Oliver Sachs would have been fascinated with such an affliction, the inability to remember the true nature of the president twenty seconds after witnessing some new outrage. So each time Trump comes chugging ‘round the bend with a fresh trainload of manure the pundits experience fresh astonishment and confusion. How can this be happening?
They keep expecting him to learn from experience, to modify his behavior to match his changed circumstances, to discover the rules, norms and mores that govern life in Washington and international affairs. Not an unreasonable notion. But Trump is clearly incapable of adaptation. He doesn’t even realize he’s not in Kansas anymore.
Trump is simply the geriatric version of the spoiled rich boy that used to do his pussy grabbing at Studio 54 to a disco beat. Then, at least, he was presumably able to concentrate sufficiently to deal with architects, contractors, bankers, politicians, unions, undocumented aliens and the mob to get gaudy, city-blighting buildings erected.
But was he? He learned the real estate racket from his father Fred who was still alive until 1999, and he had a highly regarded construction manager in Barbara Res. They may have done the heavy lifting. And when Trump strayed from the family comfort zone of real estate, he invariably came a cropper.
Almost everything else he has touched has failed, especially his casino catastrophe. And his divorce from Ivana in 1990 may have been the turning point. She seems to have been a tough business partner with an eye on the numbers. In her absence, the bankruptcies came fast and furious — four or six, depending on who’s counting, between 1991 and 2004.
By the end he was no longer able or willing to concentrate on something as complex as managing a large organization or construction project. Instead, he was a brand, licensing his name which symbolized “class” to rubes. But he found his greatest fame as a caricature on TV. Emily Nussbaum offers a look at his tenure on “The Apprentice” and “Celebrity Apprentice” between 2004 to 2015 in “Guilty Pleasure,” (“New Yorker,” July 31).
Her summary, for those of us lucky enough to have ignored most of Trump’s televised buffoonery, explains why the gig appealed to him and his audience. Trump got to bully contestants, pretend to be a business genius, and listen while praise was lavished on him by supplicants. Clearly this evolution from landlord to sideshow barker offers a key to the Trump presidency that has proven so baffling to the news media, the Washington establishment and much of the country.
Trump is as incapable of managing the country as he was of managing his business. He was consistently selling snake oil, but would unwisely diversify into businesses he didn’t understand, over-extend his empire with reckless borrowing and find himself in one catastrophe after another. He was ultimately all sizzle and no steak. No wonder his first six months as president have been marked by big promises, little follow-though and no results. It’s his M.O.

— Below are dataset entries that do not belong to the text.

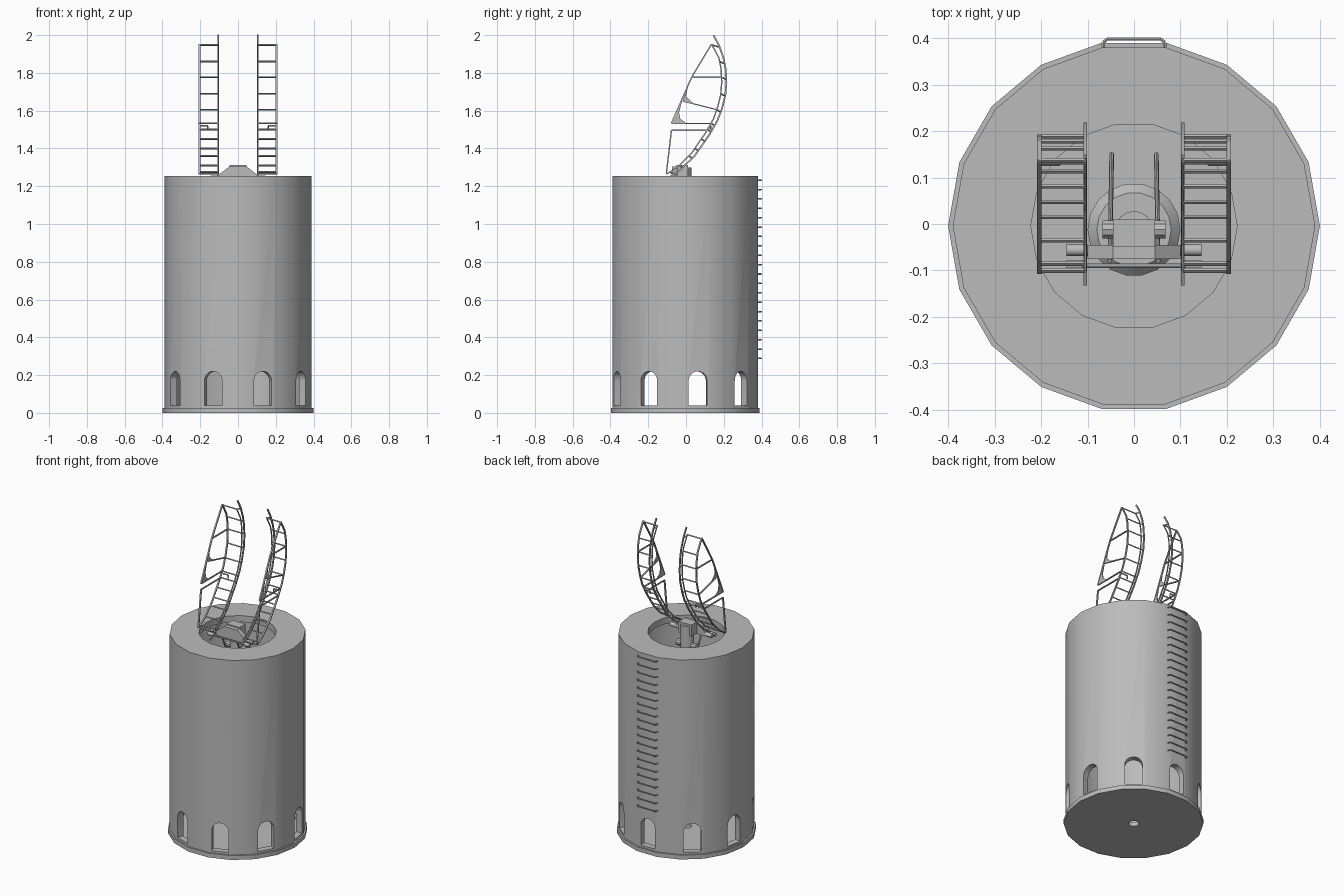
import bpy, bmesh, math
from mathutils import Vector

if "Cube" in bpy.data.objects:
    bpy.data.objects.remove(bpy.data.objects["Cube"])

CY = -0.004          # tower axis offset in y
N = 18               # tower sides
grey = bpy.data.materials.new("mid_grey")
grey.diffuse_color = (0.5, 0.5, 0.5, 1)
grey.use_nodes = True
grey.node_tree.nodes["Principled BSDF"].inputs["Base Color"].default_value = grey.diffuse_color


def finish(name, bm, smooth=True):
    bmesh.ops.recalc_face_normals(bm, faces=bm.faces)
    me = bpy.data.meshes.new(name)
    bm.to_mesh(me)
    bm.free()
    ob = bpy.data.objects.new(name, me)
    bpy.context.collection.objects.link(ob)
    me.materials.append(grey)
    if smooth:
        shade(ob)
    return ob


def shade(ob):
    bpy.ops.object.select_all(action='DESELECT')
    ob.select_set(True)
    bpy.context.view_layer.objects.active = ob
    bpy.ops.object.shade_smooth_by_angle(angle=math.radians(35))


def lathe(name, profile, n, cy=CY, closed=True):
    """Spin a closed (r, z) loop round the vertical axis."""
    bm = bmesh.new()
    rings = [[bm.verts.new((r * math.cos(a), cy + r * math.sin(a), z)) for r, z in profile]
             for a in (2 * math.pi * i / n for i in range(n))]
    m = len(profile)
    for i in range(n):
        a, b = rings[i], rings[(i + 1) % n]
        for j in range(m):
            k = (j + 1) % m
            bm.faces.new((a[j], b[j], b[k], a[k]))
    return finish(name, bm)


def prism(bm, poly, to3d, d0, d1):
    """Extrude a 2D outline between depths d0 and d1."""
    a = [bm.verts.new(to3d(p, d0)) for p in poly]
    b = [bm.verts.new(to3d(p, d1)) for p in poly]
    bm.faces.new(a)
    bm.faces.new(b[::-1])
    for i in range(len(a)):
        j = (i + 1) % len(a)
        bm.faces.new((a[i], a[j], b[j], b[i]))


def bar(bm, p, q, r, sides=4):
    """Straight rod from p to q."""
    p, q = Vector(p), Vector(q)
    d = q - p
    rot = d.to_track_quat('Z', 'Y').to_matrix().to_4x4()
    rot.translation = (p + q) / 2
    g = bmesh.ops.create_cone(bm, cap_ends=True, segments=sides, radius1=r, radius2=r,
                              depth=d.length, matrix=rot)
    return g


def chain(bm, pts, r, sides=4):
    for p, q in zip(pts, pts[1:]):
        bar(bm, p, q, r, sides)


def yz(x):
    return lambda p: (x, p[0], p[1])


# --- tower: base plate with a drain hole, hollow shell with an open roof
lathe("base_plate", [(0.03, 0), (0.40, 0), (0.40, 0.027), (0.03, 0.027)], N)
shell = lathe("tower_wall", [(0.39, 0.02), (0.39, 1.255), (0.222, 1.255), (0.222, 1.215),
                             (0.35, 1.215), (0.35, 0.02)], N)

# nine arched openings on every second facet
cut_bm = bmesh.new()
arch = [(-0.05, 0.04), (0.05, 0.04)] + [
    (0.05 * math.cos(t), 0.17 + 0.05 * math.sin(t)) for t in (math.pi * i / 10 for i in range(11))]
for k in range(9):
    a = math.radians(-70 + 40 * k)
    out, side = Vector((math.cos(a), math.sin(a), 0)), Vector((-math.sin(a), math.cos(a), 0))
    prism(cut_bm, arch, lambda p, d: out * d + side * p[0] + Vector((0, CY, p[1])), 0.30, 0.45)
cutter = finish("arch_cutter", cut_bm, False)
cutter.hide_render = True
mod = shell.modifiers.new("arches", 'BOOLEAN')
mod.operation, mod.solver, mod.object = 'DIFFERENCE', 'EXACT', cutter
bpy.context.view_layer.objects.active = shell
bpy.ops.object.modifier_apply(modifier=mod.name)
bpy.data.objects.remove(cutter)
shade(shell)

# --- rung ladder on the back
bm = bmesh.new()
for i in range(20):
    z = 0.288 + i * 0.0497
    chain(bm, [(-0.066, 0.375, z), (-0.066, 0.391, z), (-0.058, 0.398, z),
               (0.058, 0.398, z), (0.066, 0.391, z), (0.066, 0.375, z)], 0.004, 6)
finish("ladder_rungs", bm)

# --- central mast with collars and struts
bm = bmesh.new()
bar(bm, (0, -0.012, 0.45), (0, -0.012, 1.30), 0.04, 16)
finish("mast", bm)
lathe("mast_collar", [(0.03, 0.5), (0.1, 0.5), (0.1, 0.56), (0.08, 0.58), (0.03, 0.58)], 18, -0.012)
bm = bmesh.new()
for s in (-1, 1):
    bar(bm, (s * 0.052, -0.08, 1.23), (s * 0.048, 0.15, 0.7), 0.005, 8)
    bar(bm, (s * 0.03, -0.012, 1.17), (s * 0.068, -0.012, 1.17), 0.02, 10)
finish("struts", bm)

# --- hood and pivot axle on the mast
bm = bmesh.new()
prism(bm, [(-0.10, 1.235), (0.10, 1.235), (0.10, 1.262), (0.045, 1.305), (-0.045, 1.305), (-0.10, 1.262)],
      lambda p, d: (p[0], d, p[1]), -0.075, -0.045)
prism(bm, [(-0.045, 1.24), (0.045, 1.24), (0.045, 1.312), (-0.045, 1.312)],
      lambda p, d: (p[0], d, p[1]), -0.05, 0.01)
finish("mast_hood", bm)
bm = bmesh.new()
bar(bm, (-0.145, -0.09, 1.238), (0.145, -0.09, 1.238), 0.005, 8)
for s in (-1, 1):
    bar(bm, (s * 0.10, -0.056, 1.245), (s * 0.145, -0.056, 1.245), 0.013, 12)
    bar(bm, (s * 0.11, -0.088, 1.24), (s * 0.145, -0.088, 1.24), 0.011, 12)
finish("pivot_axle", bm)

# --- the two curved arms, (y, z) outlines
OUTER = [(-0.13, 1.225), (-0.09, 1.247), (-0.035, 1.283), (0.045, 1.36), (0.125, 1.475), (0.165, 1.545),
         (0.19, 1.61), (0.208, 1.68), (0.214, 1.75), (0.21, 1.82), (0.198, 1.88), (0.175, 1.945), (0.145, 2.0)]
INNER = [(-0.10, 1.266), (-0.045, 1.30), (0.03, 1.375), (0.105, 1.485), (0.145, 1.555), (0.168, 1.62),
         (0.184, 1.685), (0.189, 1.75), (0.186, 1.82), (0.174, 1.88), (0.135, 1.952)]
FRONT = [(-0.104, 1.268), (-0.077, 1.496)]
FRONT_TOP = [(-0.077, 1.533), (0.03, 1.777), (0.135, 1.952)]
RUNGS = [1.275, 1.31, 1.36, 1.40, 1.45, 1.50, 1.533, 1.605, 1.69, 1.777, 1.86, 1.948]


def y_at(curve, z):
    for (y0, z0), (y1, z1) in zip(curve, curve[1:]):
        if z0 <= z <= z1:
            return y0 + (y1 - y0) * (z - z0) / (z1 - z0)
    return curve[-1][0]


def strip(bm, line, x, w, h):
    """Flat-sided curved rail, w wide in x and h deep along its normal."""
    left, right = [], []
    for i, p in enumerate(line):
        a, b = Vector(line[max(i - 1, 0)]), Vector(line[min(i + 1, len(line) - 1)])
        t = (b - a).normalized()
        n = Vector((-t.y, t.x)) * h / 2
        left.append(Vector(p) + n)
        right.append(Vector(p) - n)
    for i in range(len(line) - 1):
        prism(bm, [left[i], left[i + 1], right[i + 1], right[i]],
              lambda p, d: (d, p[0], p[1]), x - w / 2, x + w / 2)


for s, side in ((-1, "left"), (1, "right")):
    xi, xo = s * 0.105, s * 0.204
    # curved rails
    bm = bmesh.new()
    strip(bm, OUTER, xi, 0.007, 0.009)
    strip(bm, INNER, xi, 0.006, 0.005)
    strip(bm, INNER, xo, 0.009, 0.007)
    finish(side + "_arm_rails", bm, False)
    # rungs and short links between the rails
    bm = bmesh.new()
    for z in RUNGS:
        y = y_at(INNER, z)
        bar(bm, (xi, y, z), (xo, y, z), 0.0045)
        bar(bm, (xi, y, z), (xi, y_at(OUTER, z - 0.012), z - 0.012), 0.004)
    bar(bm, (xi, -0.10, 1.266), (xo, -0.10, 1.266), 0.005)
    finish(side + "_arm_rungs", bm, False)
    # straight outer frame with braces
    bm = bmesh.new()
    strip(bm, FRONT, xo, 0.009, 0.007)
    strip(bm, FRONT_TOP, xo, 0.009, 0.007)
    for p, q in (((-0.077, 1.533), (0.135, 1.533)), ((-0.077, 1.496), (0.112, 1.496)),
                 ((-0.015, 1.65), (0.165, 1.605)), ((0.03, 1.777), (0.189, 1.777))):
        strip(bm, [p, q], xo, 0.008, 0.006)
    xm = s * 0.16
    chain(bm, [(xo, 0.13, 1.52), (xm, 0.13, 1.52), (xm, 0.13, 1.50)], 0.005)
    finish(side + "_arm_frame", bm, False)
    # gusset plates
    bm = bmesh.new()
    for poly in ([(-0.077, 1.533), (-0.015, 1.672), (-0.037, 1.59), (-0.03, 1.556), (0.0, 1.535)],
                 [(-0.018, 1.65), (0.01, 1.725), (0.0, 1.675), (0.04, 1.638)]):
        prism(bm, poly, lambda p, d: (d, p[0], p[1]), xo - 0.003, xo + 0.003)
    finish(side + "_arm_gussets", bm, False)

He is our Reality TV Host president. And he learned in that venue that success is defined by acting important, pushing people around, engineering needless conflict and giving the audience a new shiny object to fixate on with every episode. The key to TV was sound and fury, a larger than life persona, melodramatic surprise, and breaking news.
So, in the last few days, he hasn’t sought results, he’s sought attention. He threatened to fire Bob Mueller, denigrated Jeff Sessions, blamed Republican Senators for failing to fix healthcare, banned trans people from the military, hired another outer borough bozo to manage communications, and spoke to Boy Scouts to whom he imparted life lessons in self-regard, nursing grudges, and measuring a man by his net worth. None of that crap about morality, helping others or doing one’s duty to God and Country.
Since he’s the hero of his own show, he must have enemies and they are not just in his own party, but in his White House, leaking. And anyone who criticizes his behavior or notices he does’t know how to do his job is a purveyor of fake news. Since Trump is just a performer and writing scripts is hard, he cribs his daily rants from unhinged media outlets like FOX, Breitbart, and Infowars. Retweeting their imagined conspiracies is easier than crafting legislation or managing the executive branch.
Many people regard this presidential regime of bread and circuses an even more dire sign of terminal decadence than “Celebrity Apprentice” or Trump Tower, but Trump fans who ate up his shows and mistook reality TV for reality are just as enthralled by his crude presidential style.
Many are the same white men over 40 who completed two years of college or less, have middling income, come from small cities, rural states or those with a carbon-based economy who jammed his rallies and gave him his electoral edge.
They are angry and don’t think America is great anymore, but they still think that Trump is. He may be no Washington, Lincoln or FDR, but he’s a hell of a lot better president than panty-waists like Ryan Seacrest, Jeff Probst, or Simon Cowell would have been.
And if he doesn’t get them jobs, healthcare, a tax cut or a better future for their kids, it won’t be because Trump’s a fraud but because his enemies are real — the dark state, minorities, wily Democrats, turncoat Republicans. Stay tuned for the next episode.